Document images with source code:
------------------------

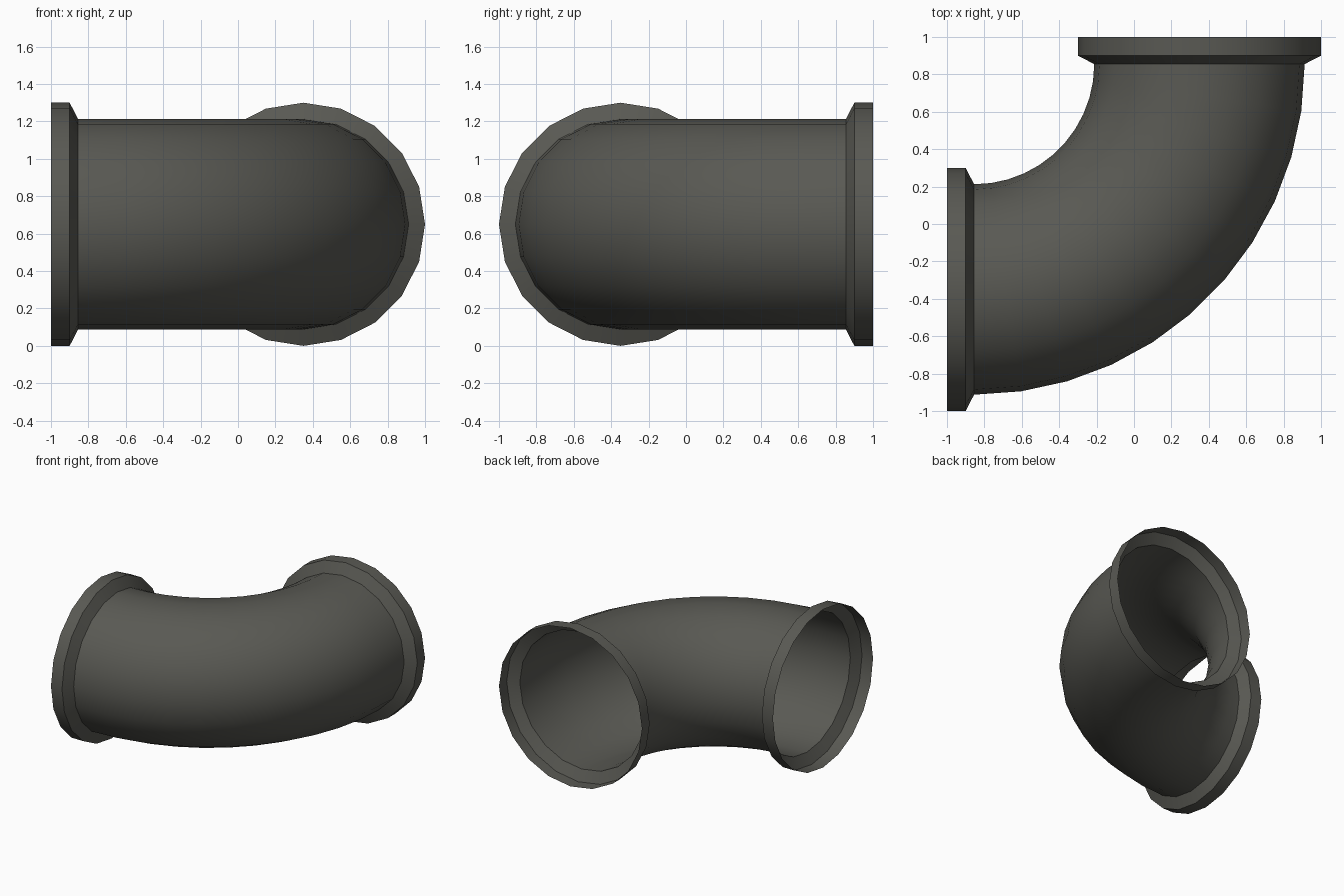
import bpy, bmesh, math
from mathutils import Vector

if "Cube" in bpy.data.objects:
    bpy.data.objects.remove(bpy.data.objects["Cube"])

SIDES, BEND_STEPS = 20, 11
CZ, OFFSET = 0.65, 0.35            # axis height, side offset of each mouth
R_PIPE, R_RIM = 0.5625, 0.65
MOUTH, RIM_END, BEND_START = 1.0, 0.9, 0.855
R_BEND = BEND_START + OFFSET       # centreline radius of the elbow

mat = bpy.data.materials.new("dark_iron_grey")
mat.diffuse_color = (0.1, 0.1, 0.087, 1)
mat.use_nodes = True
mat.node_tree.nodes["Principled BSDF"].inputs["Base Color"].default_value = mat.diffuse_color


def sweep(name, stations):
    """Skin rings placed at (centre, sideways direction, radius)."""
    bm = bmesh.new()
    rings = []
    for centre, side, r in stations:
        rings.append([bm.verts.new(centre + side * (r * math.cos(a)) + Vector((0, 0, r * math.sin(a))))
                      for a in (2 * math.pi * i / SIDES for i in range(SIDES))])
    for a, b in zip(rings, rings[1:]):
        for i in range(SIDES):
            j = (i + 1) % SIDES
            bm.faces.new((a[i], b[i], b[j], a[j]))
    mesh = bpy.data.meshes.new(name)
    bm.to_mesh(mesh)
    bm.free()
    mesh.materials.append(mat)
    obj = bpy.data.objects.new(name, mesh)
    bpy.context.collection.objects.link(obj)
    bpy.ops.object.select_all(action='DESELECT')
    obj.select_set(True)
    bpy.context.view_layer.objects.active = obj
    bpy.ops.object.shade_smooth_by_angle(angle=math.radians(35))
    return obj


# open elbow with a collar at each mouth, following one path
stations = []
out = Vector((0, -1, 0))           # points away from the bend centre
for x, r in ((-MOUTH, R_RIM), (-RIM_END, R_RIM)):
    stations.append((Vector((x, -OFFSET, CZ)), out, r))
pivot = Vector((-BEND_START, BEND_START, CZ))
for k in range(BEND_STEPS + 1):
    t = math.pi / 2 * k / BEND_STEPS
    d = Vector((math.sin(t), -math.cos(t), 0))
    stations.append((pivot + d * R_BEND, d, R_PIPE))
out = Vector((1, 0, 0))
for y, r in ((RIM_END, R_RIM), (MOUTH, R_RIM)):
    stations.append((Vector((OFFSET, y, CZ)), out, r))
sweep("pipe_elbow", stations)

------------------------

Work required: Please set down, with no changes, the line that contains "# open elbow" and all the lines after it until the entries end; write nothing besides them.

Task output:
# open elbow with a collar at each mouth, following one path
stations = []
out = Vector((0, -1, 0))           # points away from the bend centre
for x, r in ((-MOUTH, R_RIM), (-RIM_END, R_RIM)):
    stations.append((Vector((x, -OFFSET, CZ)), out, r))
pivot = Vector((-BEND_START, BEND_START, CZ))
for k in range(BEND_STEPS + 1):
    t = math.pi / 2 * k / BEND_STEPS
    d = Vector((math.sin(t), -math.cos(t), 0))
    stations.append((pivot + d * R_BEND, d, R_PIPE))
out = Vector((1, 0, 0))
for y, r in ((RIM_END, R_RIM), (MOUTH, R_RIM)):
    stations.append((Vector((OFFSET, y, CZ)), out, r))
sweep("pipe_elbow", stations)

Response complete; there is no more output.